“[Chloe Charles] sings unique and colourful songwriter-pop songs with and introverted beauty of surprising clarity.”
“With the power of her voice and her stories, [Chloe] is breaking the balance of our accepted customs. She’s not searching for the quiet middle. She is focusing on the unventured edge. Chloe Charles is a brilliant singer, guitarist and songwriter.”
“Poised, charismatic and quirky, Chloe Charles breaks black female vocalist stereotypes as she arrives on stage with her classical guitar, accompanied by viola, double bass, or other unexpected twists and turns of her musical imagination.”
“Charles’ fabulous Joni Mitchell-esque voice…sits perfectly over her moody soundscapes of electronic freak folk which recalls Portishead, Bjork and Feist.”
“Haunting, lush, beautiful… spellbinding guitar work”
Guitar World – 10 Female Guitarists You Should Know
A mere two years ago, a young singer-songwriter and self-taught classical guitarist released her debut EP, Little Green Bud. A fitting title, too, as it set the tone for a fully blossoming career that’s about to go off the scales with the release of Chloe Charles’ first full-length CD, Break The Balance.
Since Little Green Bud, music critics and fans alike have been scurrying to put into words what it is that Chloe does. She’s that spellbindingly different.
Best of luck with that. The press have likened Chloe to everyone from Björk to Billie Holiday, Amy Winehouse to Adele, Alicia Keys to Joni Mitchell. While this reflects her unfathomable range, it goes a long way towards describing why this singing sorceress’ musical magic defies any and all straitjackets of classification.
Fans and music journalist around the world have warmly embraced Chloe’s magic. Since the release of Little Green Bud Chloe has performed 300 shows in 8 countries, graced the cover of International Musician magazine, won Harbourfront’s Soundclash Award, became member of Guild Guitar family and played SXSW, NXNE, CMW and Folk Alliance.

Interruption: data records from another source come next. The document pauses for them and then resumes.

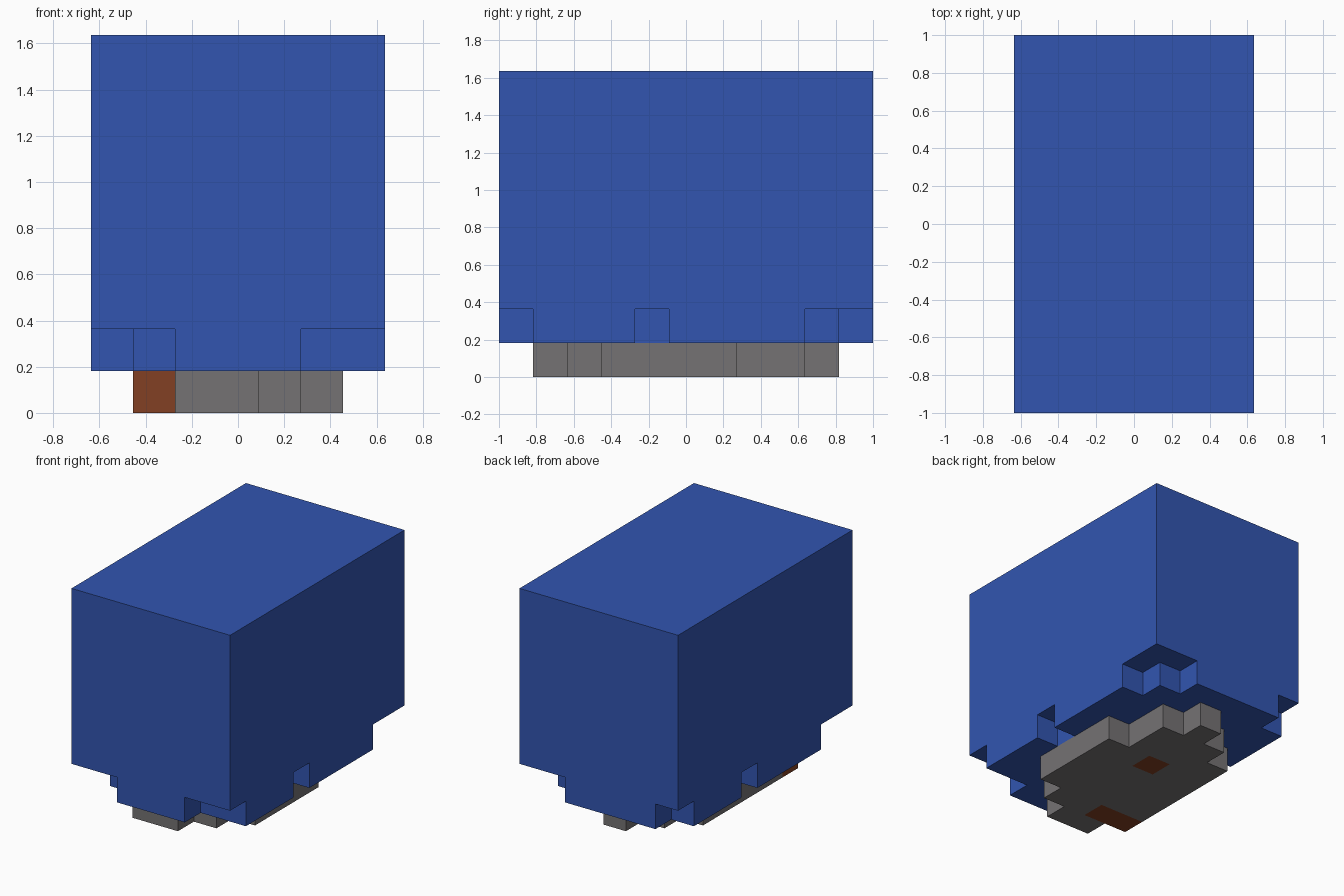
import bpy, bmesh

old = bpy.data.objects.get("Cube")
if old:
    bpy.data.objects.remove(old, do_unlink=True)

CELL = 2 / 11      # edge of one block; the model is 7 x 11 x 9 blocks
NX, NY = 7, 11


def material(name, rgb):
    mat = bpy.data.materials.new(name)
    mat.use_nodes = True
    mat.diffuse_color = (*rgb, 1)
    mat.node_tree.nodes["Principled BSDF"].inputs["Base Color"].default_value = (*rgb, 1)
    return mat


blue = material("blue", (0.032, 0.091, 0.434))
grey = material("stone grey", (0.178, 0.170, 0.173))
brown = material("earth brown", (0.224, 0.051, 0.017))


def blocks(columns):
    """Expand {column: [(first row, last row), ...]} into a set of blocks."""
    return {(i, j) for i, spans in columns.items()
            for a, b in spans for j in range(a, b + 1)}


def slab(name, cells, bottom, top, mat):
    """Raise a flat plan of blocks into one solid with merged flat faces."""
    bm = bmesh.new()
    for i, j in sorted(cells):
        bm.faces.new([bm.verts.new(((i + dx - NX / 2) * CELL, (j + dy - NY / 2) * CELL, bottom * CELL))
                      for dx, dy in ((0, 0), (1, 0), (1, 1), (0, 1))])
    bmesh.ops.remove_doubles(bm, verts=bm.verts, dist=0.001)
    raised = bmesh.ops.extrude_face_region(bm, geom=bm.faces[:], use_keep_orig=True)["geom"]
    bmesh.ops.translate(bm, vec=(0, 0, (top - bottom) * CELL),
                        verts=[g for g in raised if isinstance(g, bmesh.types.BMVert)])
    bmesh.ops.recalc_face_normals(bm, faces=bm.faces)
    bmesh.ops.dissolve_limit(bm, angle_limit=0.02, verts=bm.verts, edges=bm.edges)
    mesh = bpy.data.meshes.new(name)
    bm.to_mesh(mesh)
    bm.free()
    mesh.materials.append(mat)
    bpy.context.collection.objects.link(bpy.data.objects.new(name, mesh))


# Large plain body
slab("main_block", blocks({i: [(0, NY - 1)] for i in range(NX)}), 2, 9, blue)

# Notched lower rim of the body
rim = {0: [(2, 5), (7, 9)], 1: [(1, 10)], 2: [(0, 10)], 3: [(0, 10)],
       4: [(0, 10)], 5: [(1, 9)], 6: [(1, 3), (5, 8)]}
slab("notched_rim", blocks(rim), 1, 2, blue)

# Stone base with earth patches
base = blocks({1: [(2, 7)], 2: [(1, 8)], 3: [(1, 9)], 4: [(2, 8)], 5: [(3, 6)]})
front_patch = {(1, 2), (2, 2)}
centre_patch = {(3, 6)}
slab("stone_base", base - front_patch - centre_patch, 0, 1, grey)
slab("front_earth_patch", front_patch, 0, 1, brown)
slab("centre_earth_patch", centre_patch, 0, 1, brown)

With the heart of a true explorer and a fierce passion for the unexpected, Chloe folds layers of love, loss and resilience to self-discovery and wonder of the world and its gifts into her compositional approach. Her only wish is for you to join her as she traverses all points on what seems an ever-evolving compass.
Weaned on an early childhood in the lush, dense woods of Ontario, the beauty and its uninterrupted silence forged her relationship with sound and the art of listening.
Her discovery of classical guitar just a few short years ago fuelled a love for all things stringed and resonant, plotting a roadmap for a territory inhabited by cello, violin and bass – each song a mini-symphonic stopping point. Here, her penchant for orchestral soul pop and jazz – and a blend of many influences in-between – could happily co-exist within a timeless and ethereal soundscape.
So, who would dare produce the debut CD of this transcendent force field? No less than Duane Lundy (Ben Sollee, Vandaveer) shared the reins with Charles on the development of Break The Balance while Peter Moore (Cowboy Junkies, Willie P. Bennett) handled some of the mastering.
Both were able to lend delicate, panoramic touches through their organic, stripped down contributions. Moore’s painstaking detail in adapting analog warmth to the digital age merged with Lundy’s unorthodox techniques, harnessing low-fidelity distortion, vintage compressors and effects pedals and mic filters fashioned from everyday found objects.
The lead and hallmark track, “Business”, dedicated to everyone going through an identity crisis, sets an edgy pace for this inaugural, full-length release. Voice becomes instrument against an upbeat collision of strings, percussion and powerful chorus – the uniqueness of which serves the narrative perfectly – love is ours, just as we are.
On “My Child”– a soft, delicate number relying on the harp effect from her classical guitar, Chloe takes the lovely melody and wraps words around it like a motherly blanket.
From the title track’s poignant testament to love, to “Soldier”, which turns the meaning of bravery on its head, Chloe asks us to look at life from a fresh perspective. “Captivate” is beyond mosaic, effortlessly weaving 2-3 songs into one, while “Tarot” takes a key melody, aided by gentle percussion, cello and the sounds of a bell and attacks it in reverse. A tale of a journey predicated by two old ladies, “Nottingham Premonitions”, compressed a lifetime’s worth of emotions across its 3:57 length, its only constant being a simpatico blend of strings, classical guitar and gentle percussion – her effervescent vocal front and centre. And this is only a taste of Break The Balance’s 12-song menu.
Indeed, if the response to her appetizer of an EP is any indication, Break The Balance is bound to tip things even further in her favour.
“Somewhere Billie Holiday rests secure her work was not in vain.”
Blue Indian, USA